:: What you will do ::
Among the entries below, only the lines starting at the one with "canopy(-0.68, 0.765, 0.66, 0.12, 0.055, 0.17);" and ending at the one with "crystal(0.014, 0.05, 0.667, 0.599, -0.665);", both included, are to be printed exactly.

Supplied material Block Start

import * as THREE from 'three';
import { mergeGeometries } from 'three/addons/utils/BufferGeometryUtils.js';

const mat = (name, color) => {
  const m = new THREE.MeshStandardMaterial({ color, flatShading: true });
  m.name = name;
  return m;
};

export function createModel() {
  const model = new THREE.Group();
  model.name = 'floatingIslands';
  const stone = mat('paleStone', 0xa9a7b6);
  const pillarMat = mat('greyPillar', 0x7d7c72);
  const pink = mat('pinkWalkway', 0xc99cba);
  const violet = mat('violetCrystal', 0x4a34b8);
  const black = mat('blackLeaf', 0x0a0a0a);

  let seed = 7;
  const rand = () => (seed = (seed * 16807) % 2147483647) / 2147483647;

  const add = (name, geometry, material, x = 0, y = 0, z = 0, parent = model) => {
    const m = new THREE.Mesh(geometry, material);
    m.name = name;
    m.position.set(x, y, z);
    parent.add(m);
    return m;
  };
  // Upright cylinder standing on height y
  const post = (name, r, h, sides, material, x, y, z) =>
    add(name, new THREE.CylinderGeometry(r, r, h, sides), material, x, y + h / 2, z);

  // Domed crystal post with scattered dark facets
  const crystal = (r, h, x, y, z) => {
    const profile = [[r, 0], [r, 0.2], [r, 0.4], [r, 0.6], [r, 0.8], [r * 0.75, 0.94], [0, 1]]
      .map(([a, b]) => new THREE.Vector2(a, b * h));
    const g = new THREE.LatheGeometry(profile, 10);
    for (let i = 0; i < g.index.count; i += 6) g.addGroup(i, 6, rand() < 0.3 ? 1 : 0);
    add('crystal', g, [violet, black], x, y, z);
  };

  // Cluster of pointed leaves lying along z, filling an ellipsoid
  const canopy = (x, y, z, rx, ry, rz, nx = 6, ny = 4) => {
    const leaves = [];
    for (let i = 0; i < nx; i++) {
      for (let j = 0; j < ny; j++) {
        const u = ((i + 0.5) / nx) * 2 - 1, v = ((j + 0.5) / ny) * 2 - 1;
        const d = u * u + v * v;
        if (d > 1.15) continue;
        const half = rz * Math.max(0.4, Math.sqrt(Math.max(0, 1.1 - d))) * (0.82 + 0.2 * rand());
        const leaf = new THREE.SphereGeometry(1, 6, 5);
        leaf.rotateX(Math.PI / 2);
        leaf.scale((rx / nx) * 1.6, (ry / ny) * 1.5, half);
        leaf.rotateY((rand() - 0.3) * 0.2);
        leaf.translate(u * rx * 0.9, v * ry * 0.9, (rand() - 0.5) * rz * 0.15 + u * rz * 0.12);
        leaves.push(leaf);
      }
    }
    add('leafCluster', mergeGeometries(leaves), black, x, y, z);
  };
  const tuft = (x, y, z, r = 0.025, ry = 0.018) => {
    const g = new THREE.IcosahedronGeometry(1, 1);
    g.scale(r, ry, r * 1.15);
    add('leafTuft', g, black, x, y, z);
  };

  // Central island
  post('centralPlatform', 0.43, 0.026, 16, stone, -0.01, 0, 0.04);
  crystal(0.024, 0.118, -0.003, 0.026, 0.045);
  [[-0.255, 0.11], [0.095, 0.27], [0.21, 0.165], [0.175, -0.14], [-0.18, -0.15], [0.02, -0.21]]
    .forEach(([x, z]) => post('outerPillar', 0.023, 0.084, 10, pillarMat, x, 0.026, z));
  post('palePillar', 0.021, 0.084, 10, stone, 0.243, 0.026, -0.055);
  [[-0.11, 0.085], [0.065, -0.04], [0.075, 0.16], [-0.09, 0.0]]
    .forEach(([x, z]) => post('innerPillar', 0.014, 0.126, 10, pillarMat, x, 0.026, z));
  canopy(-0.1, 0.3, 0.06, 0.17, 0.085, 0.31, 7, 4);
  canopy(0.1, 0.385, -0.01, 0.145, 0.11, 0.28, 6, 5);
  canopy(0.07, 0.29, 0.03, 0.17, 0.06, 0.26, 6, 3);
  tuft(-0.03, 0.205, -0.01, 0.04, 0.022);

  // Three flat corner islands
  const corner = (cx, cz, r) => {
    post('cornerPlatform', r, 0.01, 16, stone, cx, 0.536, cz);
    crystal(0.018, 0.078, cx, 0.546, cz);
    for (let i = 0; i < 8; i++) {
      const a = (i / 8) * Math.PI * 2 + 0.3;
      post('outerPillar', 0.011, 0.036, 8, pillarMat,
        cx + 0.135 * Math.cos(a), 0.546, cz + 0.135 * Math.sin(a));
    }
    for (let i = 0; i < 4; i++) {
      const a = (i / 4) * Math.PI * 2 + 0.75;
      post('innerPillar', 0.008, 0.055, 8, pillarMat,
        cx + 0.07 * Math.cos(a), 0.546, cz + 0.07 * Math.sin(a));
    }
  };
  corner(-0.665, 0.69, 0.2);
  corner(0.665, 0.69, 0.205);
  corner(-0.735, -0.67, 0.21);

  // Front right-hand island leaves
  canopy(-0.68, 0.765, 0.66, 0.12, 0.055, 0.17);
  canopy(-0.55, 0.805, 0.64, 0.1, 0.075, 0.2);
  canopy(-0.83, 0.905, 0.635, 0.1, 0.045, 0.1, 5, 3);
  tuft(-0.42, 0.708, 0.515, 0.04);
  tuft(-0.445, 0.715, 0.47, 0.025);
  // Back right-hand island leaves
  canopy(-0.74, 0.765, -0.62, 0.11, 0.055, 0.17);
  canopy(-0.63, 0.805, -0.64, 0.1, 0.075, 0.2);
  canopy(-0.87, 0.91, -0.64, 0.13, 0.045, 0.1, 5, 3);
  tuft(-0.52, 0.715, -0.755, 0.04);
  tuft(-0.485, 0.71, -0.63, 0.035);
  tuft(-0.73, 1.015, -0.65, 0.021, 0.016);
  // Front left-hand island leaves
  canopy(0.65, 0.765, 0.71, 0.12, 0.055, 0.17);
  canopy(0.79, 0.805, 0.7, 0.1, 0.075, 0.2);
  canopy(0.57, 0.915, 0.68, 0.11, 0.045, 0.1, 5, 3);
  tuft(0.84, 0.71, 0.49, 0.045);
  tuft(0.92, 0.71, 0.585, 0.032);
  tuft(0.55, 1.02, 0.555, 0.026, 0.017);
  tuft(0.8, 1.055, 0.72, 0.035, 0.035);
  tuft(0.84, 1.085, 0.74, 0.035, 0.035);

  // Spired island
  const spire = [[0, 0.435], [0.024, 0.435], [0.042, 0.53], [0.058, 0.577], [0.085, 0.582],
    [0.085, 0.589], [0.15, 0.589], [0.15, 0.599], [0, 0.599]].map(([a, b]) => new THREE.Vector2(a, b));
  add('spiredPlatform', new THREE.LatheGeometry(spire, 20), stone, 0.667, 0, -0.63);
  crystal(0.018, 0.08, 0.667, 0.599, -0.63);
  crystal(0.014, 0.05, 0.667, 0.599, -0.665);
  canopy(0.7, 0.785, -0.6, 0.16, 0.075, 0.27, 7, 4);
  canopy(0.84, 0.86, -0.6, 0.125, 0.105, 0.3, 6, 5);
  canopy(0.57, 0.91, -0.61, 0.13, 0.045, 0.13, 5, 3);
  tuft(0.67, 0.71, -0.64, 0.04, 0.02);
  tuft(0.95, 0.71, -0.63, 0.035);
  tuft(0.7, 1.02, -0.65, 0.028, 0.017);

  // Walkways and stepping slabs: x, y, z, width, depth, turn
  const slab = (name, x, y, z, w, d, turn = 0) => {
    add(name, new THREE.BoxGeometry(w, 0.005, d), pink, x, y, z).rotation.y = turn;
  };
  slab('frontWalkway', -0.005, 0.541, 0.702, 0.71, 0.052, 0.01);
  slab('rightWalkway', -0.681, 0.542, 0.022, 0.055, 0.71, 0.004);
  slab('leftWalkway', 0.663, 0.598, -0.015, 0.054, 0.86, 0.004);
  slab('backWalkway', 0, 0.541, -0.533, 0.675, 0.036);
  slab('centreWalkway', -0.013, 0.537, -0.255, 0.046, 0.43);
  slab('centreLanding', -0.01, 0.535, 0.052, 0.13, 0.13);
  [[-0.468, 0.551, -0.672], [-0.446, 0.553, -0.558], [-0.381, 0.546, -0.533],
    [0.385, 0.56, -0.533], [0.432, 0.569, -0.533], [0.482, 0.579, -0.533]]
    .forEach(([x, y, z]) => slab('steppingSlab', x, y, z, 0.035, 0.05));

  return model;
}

Supplied material Block End

:: Written answer ::
  canopy(-0.68, 0.765, 0.66, 0.12, 0.055, 0.17);
  canopy(-0.55, 0.805, 0.64, 0.1, 0.075, 0.2);
  canopy(-0.83, 0.905, 0.635, 0.1, 0.045, 0.1, 5, 3);
  tuft(-0.42, 0.708, 0.515, 0.04);
  tuft(-0.445, 0.715, 0.47, 0.025);
  // Back right-hand island leaves
  canopy(-0.74, 0.765, -0.62, 0.11, 0.055, 0.17);
  canopy(-0.63, 0.805, -0.64, 0.1, 0.075, 0.2);
  canopy(-0.87, 0.91, -0.64, 0.13, 0.045, 0.1, 5, 3);
  tuft(-0.52, 0.715, -0.755, 0.04);
  tuft(-0.485, 0.71, -0.63, 0.035);
  tuft(-0.73, 1.015, -0.65, 0.021, 0.016);
  // Front left-hand island leaves
  canopy(0.65, 0.765, 0.71, 0.12, 0.055, 0.17);
  canopy(0.79, 0.805, 0.7, 0.1, 0.075, 0.2);
  canopy(0.57, 0.915, 0.68, 0.11, 0.045, 0.1, 5, 3);
  tuft(0.84, 0.71, 0.49, 0.045);
  tuft(0.92, 0.71, 0.585, 0.032);
  tuft(0.55, 1.02, 0.555, 0.026, 0.017);
  tuft(0.8, 1.055, 0.72, 0.035, 0.035);
  tuft(0.84, 1.085, 0.74, 0.035, 0.035);

  // Spired island
  const spire = [[0, 0.435], [0.024, 0.435], [0.042, 0.53], [0.058, 0.577], [0.085, 0.582],
    [0.085, 0.589], [0.15, 0.589], [0.15, 0.599], [0, 0.599]].map(([a, b]) => new THREE.Vector2(a, b));
  add('spiredPlatform', new THREE.LatheGeometry(spire, 20), stone, 0.667, 0, -0.63);
  crystal(0.018, 0.08, 0.667, 0.599, -0.63);
  crystal(0.014, 0.05, 0.667, 0.599, -0.665);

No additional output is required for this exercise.